Microsoft recently made an about-face with their planned name “Metro” for the user interface of their upcoming Windows 8 operating system. The Metro moniker had been used in many public settings, such as third-party developer tools and blog posts for some time, but now just weeks before launch, Metro has been replaced with the much less catchy title “Windows 8-Style UI.” It appears that the impetus for the change is the threat of a trademark infringement suit from the German retail chain Metro AG. Apparently someone in Microsoft’s legal department did not do their due diligence when it came to the trademark search for Metro.
The previous Trademark Access blog post discussed a trademark infringement suit between two baseball glove manufacturers. Rawlings Sporting Goods sponsors the “Rawlings Gold Glove Award” baseball glove manufacturers. Rawlings Sporting Goods sponsors the “Rawlings Gold Glove Award” and owns a US trademark registration for that phrase. Rawlings brought suit against Wilson Sporting Goods claiming that Wilson was creating confusion in the marketplace by outfitting a professional baseball player with a gold glove and thereby infringing on Rawlings’s trademark. In a trademark infringement case like this one, one of the major factors that a court would look at is how similar the goods associated with the marks are to each other. If the goods are unrelated, it is less likely there will be any confusion about the source of goods and less likely there will be infringement.

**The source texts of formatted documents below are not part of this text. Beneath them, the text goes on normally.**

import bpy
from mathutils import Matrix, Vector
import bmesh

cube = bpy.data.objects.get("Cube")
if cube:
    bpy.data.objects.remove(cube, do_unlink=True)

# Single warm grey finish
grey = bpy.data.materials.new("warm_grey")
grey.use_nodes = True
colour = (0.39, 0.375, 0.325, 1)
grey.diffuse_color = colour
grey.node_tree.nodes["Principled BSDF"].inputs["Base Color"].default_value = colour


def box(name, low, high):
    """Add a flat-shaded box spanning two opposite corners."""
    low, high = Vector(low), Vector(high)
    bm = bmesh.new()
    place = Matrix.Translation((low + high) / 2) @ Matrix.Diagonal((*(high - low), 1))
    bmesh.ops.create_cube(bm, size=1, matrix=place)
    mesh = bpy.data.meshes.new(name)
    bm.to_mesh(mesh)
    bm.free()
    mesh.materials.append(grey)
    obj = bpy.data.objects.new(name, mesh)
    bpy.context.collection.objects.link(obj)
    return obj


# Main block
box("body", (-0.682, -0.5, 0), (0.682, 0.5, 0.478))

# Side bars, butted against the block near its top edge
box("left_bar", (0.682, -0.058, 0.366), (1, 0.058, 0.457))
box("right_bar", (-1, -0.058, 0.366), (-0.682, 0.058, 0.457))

The Deseret News and the Salt Lake Tribune recently ran articles in their online business sections about Trademark Access’s online trademark registration services. The articles may be viewed by clicking here and here respectively.
As stated by the Deseret News article, Perry Clegg, the founder of Trademark Access, was recently elected to be the secretary of the Intellectual Property Section of the Utah State Bar and has been named among the top intellectual property attorneys in Utah as determined by a survey of legal peers conducted by Utah Business Magazine.
If you are a baseball fan, you are probably familiar with the Gold Glove award that is given annually to one player at each position for outstanding field play. But did you know that the Gold Glove is not actually given out by Major League Baseball, but is awarded by the baseball glove manufacturer Rawlings? In fact, Rawlings is the registered owner of US Trademark Registration No. 1,945,584 which covers the phrase “Rawlings Gold Glove Award.
If you are successfully able to register your United States federal trademark, you have navigated the trickiest part of the trademark process. However, you are not completely out of the woods. Simply because you register a trademark does not mean that it will remain valid and enforceable forever. For your trademark registration to remain valid or active, you must show the United States Trademark office that you have continued to use the mark in commerce after registration.
You are probably familiar with two small symbols commonly displayed after the use of a U.S. trademark, the ® and the ™ symbols. But you may wonder what the difference between them is. These two symbols indicate that the owner of a mark is asserting trademark rights in connection with the mark. These “trademark” symbols are intended as notice or a warning to third parties regarding the type of rights that accompany a mark.